Records:

++++

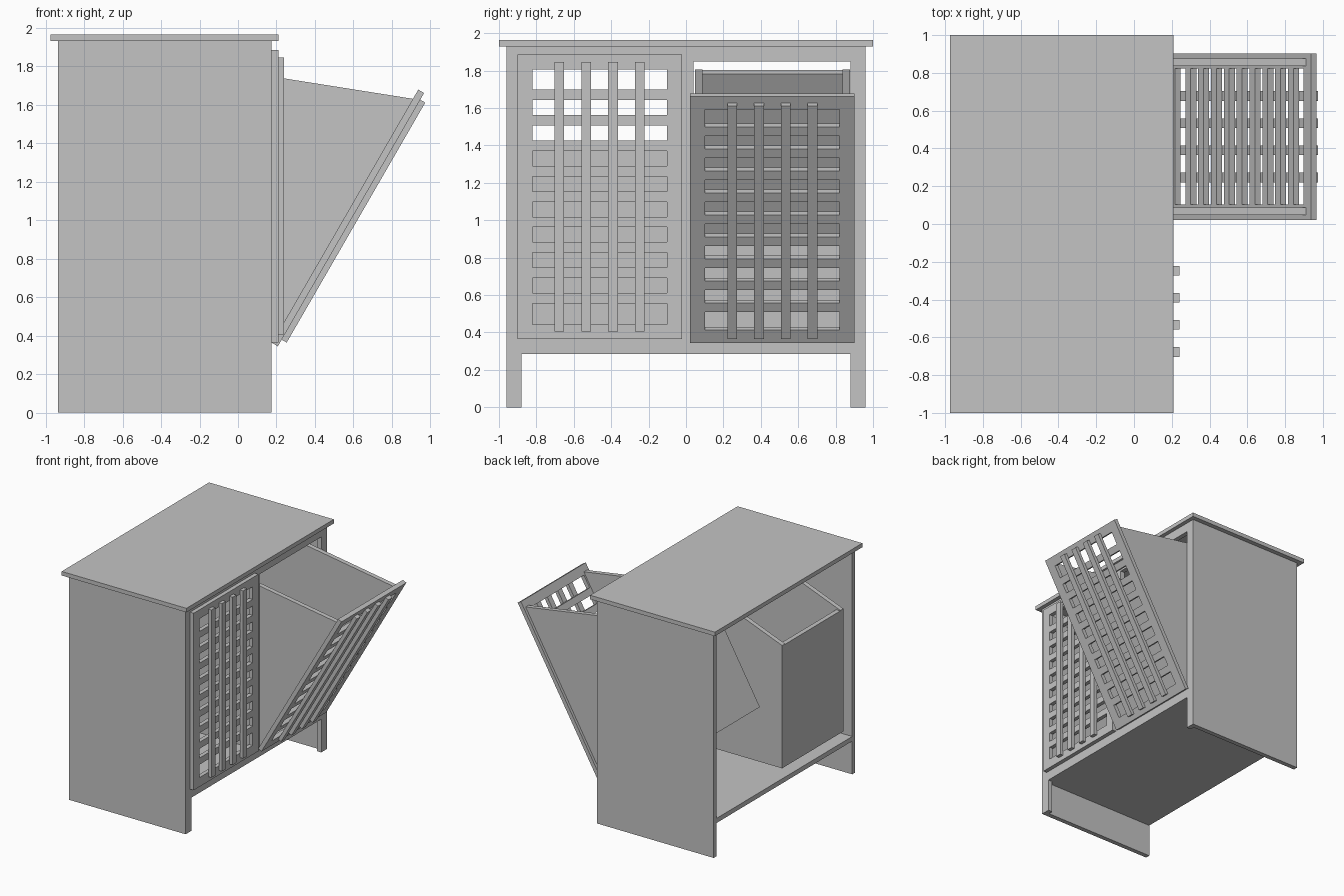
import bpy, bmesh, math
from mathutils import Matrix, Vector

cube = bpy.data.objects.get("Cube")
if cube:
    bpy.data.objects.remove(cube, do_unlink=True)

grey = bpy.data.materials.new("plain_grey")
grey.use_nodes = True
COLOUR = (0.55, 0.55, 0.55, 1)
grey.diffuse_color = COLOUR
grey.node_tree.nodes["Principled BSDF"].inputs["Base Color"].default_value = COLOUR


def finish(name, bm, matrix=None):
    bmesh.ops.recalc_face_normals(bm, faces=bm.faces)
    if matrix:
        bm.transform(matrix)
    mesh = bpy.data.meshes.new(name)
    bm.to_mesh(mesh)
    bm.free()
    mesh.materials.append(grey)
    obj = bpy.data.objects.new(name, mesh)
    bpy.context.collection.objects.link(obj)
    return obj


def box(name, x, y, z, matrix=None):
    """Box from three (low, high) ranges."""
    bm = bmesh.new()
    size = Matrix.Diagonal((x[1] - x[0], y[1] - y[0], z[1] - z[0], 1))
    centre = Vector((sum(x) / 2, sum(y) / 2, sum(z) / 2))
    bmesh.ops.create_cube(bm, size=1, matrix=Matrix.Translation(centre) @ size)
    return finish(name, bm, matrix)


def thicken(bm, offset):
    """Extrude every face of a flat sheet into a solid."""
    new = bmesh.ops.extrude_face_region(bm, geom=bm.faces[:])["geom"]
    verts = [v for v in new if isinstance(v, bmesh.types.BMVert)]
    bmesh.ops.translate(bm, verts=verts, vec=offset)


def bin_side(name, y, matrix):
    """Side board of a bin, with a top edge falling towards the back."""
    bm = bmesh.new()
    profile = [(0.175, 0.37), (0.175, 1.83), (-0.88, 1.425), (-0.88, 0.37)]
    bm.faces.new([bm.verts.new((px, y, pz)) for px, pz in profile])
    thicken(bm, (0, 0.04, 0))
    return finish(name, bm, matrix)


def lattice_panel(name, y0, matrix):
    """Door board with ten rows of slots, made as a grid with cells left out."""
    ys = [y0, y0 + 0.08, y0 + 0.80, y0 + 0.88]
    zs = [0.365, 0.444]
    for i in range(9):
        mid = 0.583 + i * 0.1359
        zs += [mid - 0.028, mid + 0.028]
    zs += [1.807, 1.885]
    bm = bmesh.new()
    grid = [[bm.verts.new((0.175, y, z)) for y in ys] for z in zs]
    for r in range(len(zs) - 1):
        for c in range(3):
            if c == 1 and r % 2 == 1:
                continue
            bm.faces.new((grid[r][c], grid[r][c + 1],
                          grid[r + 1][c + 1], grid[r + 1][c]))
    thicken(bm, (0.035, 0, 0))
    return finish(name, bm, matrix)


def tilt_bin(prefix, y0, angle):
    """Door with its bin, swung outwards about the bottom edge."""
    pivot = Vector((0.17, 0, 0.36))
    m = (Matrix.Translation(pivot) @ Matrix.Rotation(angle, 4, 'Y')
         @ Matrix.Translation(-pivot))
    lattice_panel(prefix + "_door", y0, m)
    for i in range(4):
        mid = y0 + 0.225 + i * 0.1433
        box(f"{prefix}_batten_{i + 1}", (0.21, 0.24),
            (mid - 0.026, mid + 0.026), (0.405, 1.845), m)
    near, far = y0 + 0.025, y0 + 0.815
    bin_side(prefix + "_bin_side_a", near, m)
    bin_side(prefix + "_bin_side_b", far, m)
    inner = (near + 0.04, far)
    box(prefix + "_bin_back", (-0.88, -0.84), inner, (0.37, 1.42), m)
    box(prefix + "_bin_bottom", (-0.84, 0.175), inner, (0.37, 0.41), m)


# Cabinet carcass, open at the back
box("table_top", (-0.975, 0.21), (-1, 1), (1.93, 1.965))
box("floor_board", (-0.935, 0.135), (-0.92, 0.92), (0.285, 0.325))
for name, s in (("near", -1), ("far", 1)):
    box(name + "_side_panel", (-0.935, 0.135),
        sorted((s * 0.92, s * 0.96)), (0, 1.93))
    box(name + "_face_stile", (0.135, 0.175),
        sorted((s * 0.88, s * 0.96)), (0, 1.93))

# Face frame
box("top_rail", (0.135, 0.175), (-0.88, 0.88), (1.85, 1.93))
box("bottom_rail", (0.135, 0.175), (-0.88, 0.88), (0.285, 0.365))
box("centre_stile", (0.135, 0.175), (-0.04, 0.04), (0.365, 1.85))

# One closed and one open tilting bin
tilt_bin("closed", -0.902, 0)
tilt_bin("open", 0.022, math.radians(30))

++++

Required work: Scan the listing above for the line that has "bm.transform(matrix)", then copy exactly from that line through the line that has "three (low, high)".

Answer section:
        bm.transform(matrix)
    mesh = bpy.data.meshes.new(name)
    bm.to_mesh(mesh)
    bm.free()
    mesh.materials.append(grey)
    obj = bpy.data.objects.new(name, mesh)
    bpy.context.collection.objects.link(obj)
    return obj


def box(name, x, y, z, matrix=None):
    """Box from three (low, high) ranges."""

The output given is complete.